[Entries provided Boundary: Start]
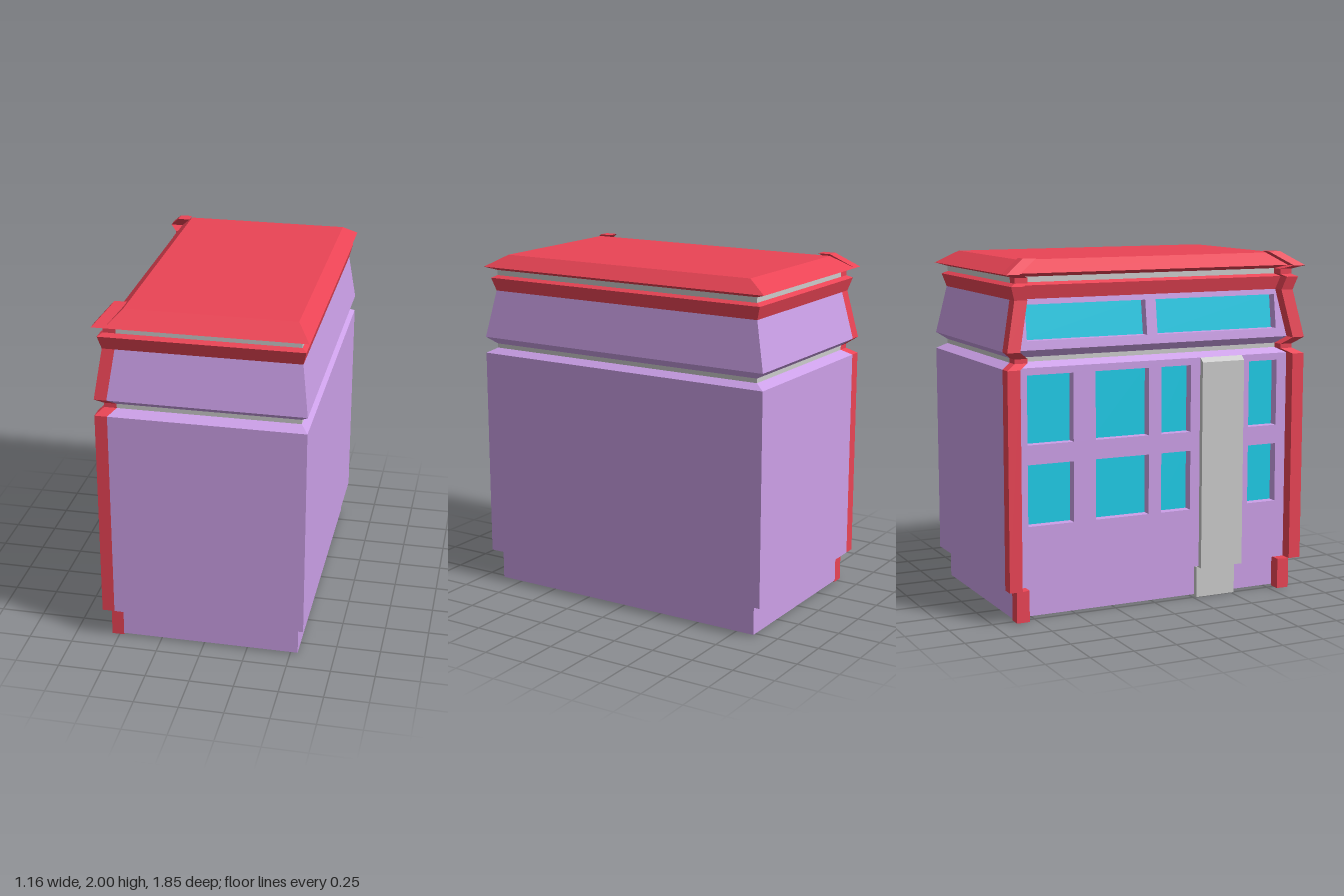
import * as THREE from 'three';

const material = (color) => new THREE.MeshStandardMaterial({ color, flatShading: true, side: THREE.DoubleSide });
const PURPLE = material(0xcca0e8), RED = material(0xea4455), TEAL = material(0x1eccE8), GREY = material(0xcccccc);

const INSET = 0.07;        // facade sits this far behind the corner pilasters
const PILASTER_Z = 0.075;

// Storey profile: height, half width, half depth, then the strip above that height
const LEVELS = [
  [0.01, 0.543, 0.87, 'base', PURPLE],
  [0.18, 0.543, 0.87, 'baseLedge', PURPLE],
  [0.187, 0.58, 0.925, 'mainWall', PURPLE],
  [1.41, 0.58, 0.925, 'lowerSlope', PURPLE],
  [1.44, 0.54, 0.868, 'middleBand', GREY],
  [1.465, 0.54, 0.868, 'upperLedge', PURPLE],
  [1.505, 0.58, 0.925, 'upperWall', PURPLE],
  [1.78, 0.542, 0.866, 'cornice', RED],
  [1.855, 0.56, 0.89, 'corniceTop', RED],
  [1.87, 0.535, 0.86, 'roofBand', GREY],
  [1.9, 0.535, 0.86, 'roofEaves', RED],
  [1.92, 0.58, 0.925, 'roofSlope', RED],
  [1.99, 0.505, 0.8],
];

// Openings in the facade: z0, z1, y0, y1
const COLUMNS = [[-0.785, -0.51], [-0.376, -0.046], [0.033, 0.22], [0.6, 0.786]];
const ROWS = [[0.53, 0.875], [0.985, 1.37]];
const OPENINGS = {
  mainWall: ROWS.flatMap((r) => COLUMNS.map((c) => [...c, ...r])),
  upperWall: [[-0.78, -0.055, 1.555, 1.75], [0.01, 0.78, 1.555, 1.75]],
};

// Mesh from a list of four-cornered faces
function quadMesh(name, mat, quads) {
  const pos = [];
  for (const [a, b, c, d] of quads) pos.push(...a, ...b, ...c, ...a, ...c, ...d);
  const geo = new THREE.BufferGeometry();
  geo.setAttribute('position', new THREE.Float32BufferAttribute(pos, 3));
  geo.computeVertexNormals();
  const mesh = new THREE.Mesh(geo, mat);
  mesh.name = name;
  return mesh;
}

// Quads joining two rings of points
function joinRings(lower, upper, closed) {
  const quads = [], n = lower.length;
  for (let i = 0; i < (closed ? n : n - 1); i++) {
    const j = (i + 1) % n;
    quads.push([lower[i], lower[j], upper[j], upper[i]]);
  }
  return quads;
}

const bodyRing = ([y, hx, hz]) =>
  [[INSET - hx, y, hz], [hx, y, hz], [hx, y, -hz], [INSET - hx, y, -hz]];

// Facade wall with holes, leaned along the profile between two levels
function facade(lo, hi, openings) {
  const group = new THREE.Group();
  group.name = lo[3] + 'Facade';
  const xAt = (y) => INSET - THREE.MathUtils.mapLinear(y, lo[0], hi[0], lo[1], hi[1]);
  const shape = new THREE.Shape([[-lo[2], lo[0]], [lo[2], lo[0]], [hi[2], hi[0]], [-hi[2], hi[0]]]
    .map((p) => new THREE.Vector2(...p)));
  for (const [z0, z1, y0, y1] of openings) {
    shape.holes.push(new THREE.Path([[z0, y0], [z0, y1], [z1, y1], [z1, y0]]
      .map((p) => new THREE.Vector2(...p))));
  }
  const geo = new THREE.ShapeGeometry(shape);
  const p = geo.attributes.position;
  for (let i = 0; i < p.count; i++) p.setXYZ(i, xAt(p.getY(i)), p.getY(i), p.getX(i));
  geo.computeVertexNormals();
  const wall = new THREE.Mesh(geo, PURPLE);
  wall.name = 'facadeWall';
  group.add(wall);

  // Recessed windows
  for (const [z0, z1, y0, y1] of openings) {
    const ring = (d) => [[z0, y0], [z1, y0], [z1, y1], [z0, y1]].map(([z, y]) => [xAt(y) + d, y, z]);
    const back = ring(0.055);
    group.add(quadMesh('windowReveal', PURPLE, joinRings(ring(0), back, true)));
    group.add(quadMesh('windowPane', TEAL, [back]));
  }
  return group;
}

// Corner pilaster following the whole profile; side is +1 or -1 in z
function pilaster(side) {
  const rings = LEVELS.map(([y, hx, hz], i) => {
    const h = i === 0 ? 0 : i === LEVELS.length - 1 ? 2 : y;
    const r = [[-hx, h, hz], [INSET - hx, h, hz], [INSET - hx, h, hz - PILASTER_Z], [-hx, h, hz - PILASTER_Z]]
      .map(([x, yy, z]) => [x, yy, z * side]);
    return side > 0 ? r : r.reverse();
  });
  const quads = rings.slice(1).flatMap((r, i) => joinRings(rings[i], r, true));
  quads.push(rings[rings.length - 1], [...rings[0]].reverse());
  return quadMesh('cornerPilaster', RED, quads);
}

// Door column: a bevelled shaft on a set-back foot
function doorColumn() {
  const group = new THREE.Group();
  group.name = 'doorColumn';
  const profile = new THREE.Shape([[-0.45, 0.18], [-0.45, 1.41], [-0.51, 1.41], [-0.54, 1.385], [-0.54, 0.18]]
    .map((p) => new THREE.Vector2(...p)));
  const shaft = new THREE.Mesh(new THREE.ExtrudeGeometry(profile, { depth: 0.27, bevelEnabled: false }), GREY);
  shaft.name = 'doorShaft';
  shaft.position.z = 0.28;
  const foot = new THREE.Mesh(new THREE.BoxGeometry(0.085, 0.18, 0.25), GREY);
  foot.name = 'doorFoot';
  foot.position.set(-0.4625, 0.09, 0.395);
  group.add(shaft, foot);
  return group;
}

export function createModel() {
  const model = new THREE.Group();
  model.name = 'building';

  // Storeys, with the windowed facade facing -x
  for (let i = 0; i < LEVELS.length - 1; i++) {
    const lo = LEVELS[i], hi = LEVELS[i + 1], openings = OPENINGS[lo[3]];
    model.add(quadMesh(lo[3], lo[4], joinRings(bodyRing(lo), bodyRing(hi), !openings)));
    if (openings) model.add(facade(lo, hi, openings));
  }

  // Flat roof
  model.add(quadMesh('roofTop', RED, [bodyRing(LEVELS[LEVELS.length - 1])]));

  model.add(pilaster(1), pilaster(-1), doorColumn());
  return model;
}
[Entries provided Boundary: End]
[Entries provided Boundary: Start]
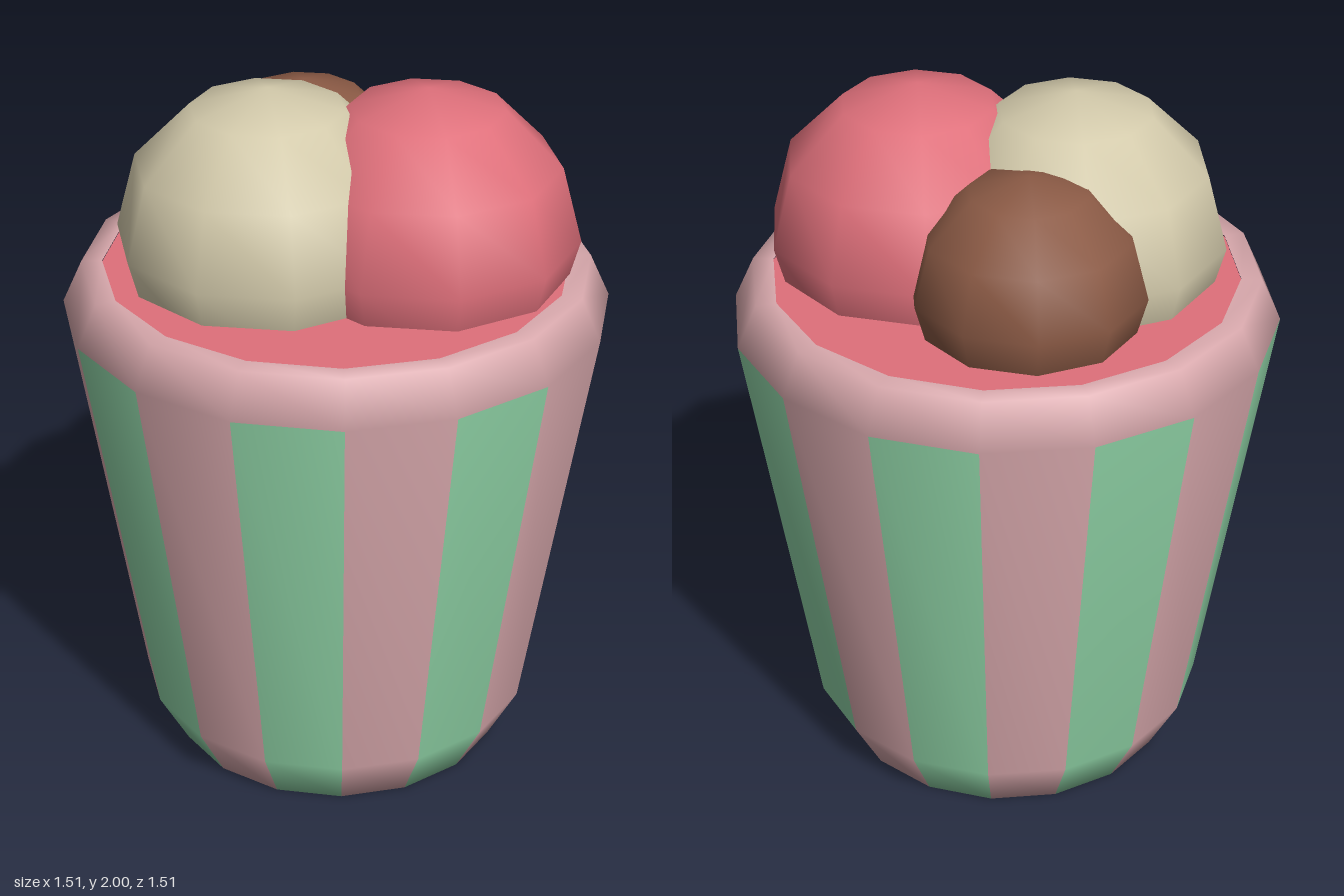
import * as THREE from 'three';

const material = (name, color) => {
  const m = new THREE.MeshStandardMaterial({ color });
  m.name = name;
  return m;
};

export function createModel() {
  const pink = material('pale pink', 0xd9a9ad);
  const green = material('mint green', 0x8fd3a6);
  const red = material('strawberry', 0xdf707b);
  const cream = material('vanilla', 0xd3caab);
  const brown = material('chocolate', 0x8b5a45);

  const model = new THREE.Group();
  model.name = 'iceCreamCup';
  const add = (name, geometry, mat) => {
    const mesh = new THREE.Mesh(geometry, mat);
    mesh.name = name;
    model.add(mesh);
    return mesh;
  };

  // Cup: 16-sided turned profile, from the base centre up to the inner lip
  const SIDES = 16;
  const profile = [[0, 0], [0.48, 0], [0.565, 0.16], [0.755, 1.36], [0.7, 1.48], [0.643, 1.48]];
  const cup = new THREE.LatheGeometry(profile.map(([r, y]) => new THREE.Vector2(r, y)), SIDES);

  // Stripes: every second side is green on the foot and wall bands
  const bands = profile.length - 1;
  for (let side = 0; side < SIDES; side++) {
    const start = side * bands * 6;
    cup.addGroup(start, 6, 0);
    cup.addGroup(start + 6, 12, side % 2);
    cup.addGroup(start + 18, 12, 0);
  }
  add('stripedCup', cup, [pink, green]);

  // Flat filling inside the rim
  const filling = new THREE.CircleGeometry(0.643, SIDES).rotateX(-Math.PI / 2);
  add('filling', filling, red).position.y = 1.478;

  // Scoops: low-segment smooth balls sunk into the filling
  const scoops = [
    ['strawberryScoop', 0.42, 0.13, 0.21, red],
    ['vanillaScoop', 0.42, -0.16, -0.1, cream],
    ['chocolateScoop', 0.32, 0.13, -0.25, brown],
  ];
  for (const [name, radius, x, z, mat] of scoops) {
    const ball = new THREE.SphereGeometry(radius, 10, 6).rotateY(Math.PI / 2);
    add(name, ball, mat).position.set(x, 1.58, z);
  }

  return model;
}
[Entries provided Boundary: End]
--- Work required ---
Copy all the lines from the data above that hold the word "PURPLE".

--- Response below ---
const PURPLE = material(0xcca0e8), RED = material(0xea4455), TEAL = material(0x1eccE8), GREY = material(0xcccccc);
  [0.01, 0.543, 0.87, 'base', PURPLE],
  [0.18, 0.543, 0.87, 'baseLedge', PURPLE],
  [0.187, 0.58, 0.925, 'mainWall', PURPLE],
  [1.41, 0.58, 0.925, 'lowerSlope', PURPLE],
  [1.465, 0.54, 0.868, 'upperLedge', PURPLE],
  [1.505, 0.58, 0.925, 'upperWall', PURPLE],
  const wall = new THREE.Mesh(geo, PURPLE);
    group.add(quadMesh('windowReveal', PURPLE, joinRings(ring(0), back, true)));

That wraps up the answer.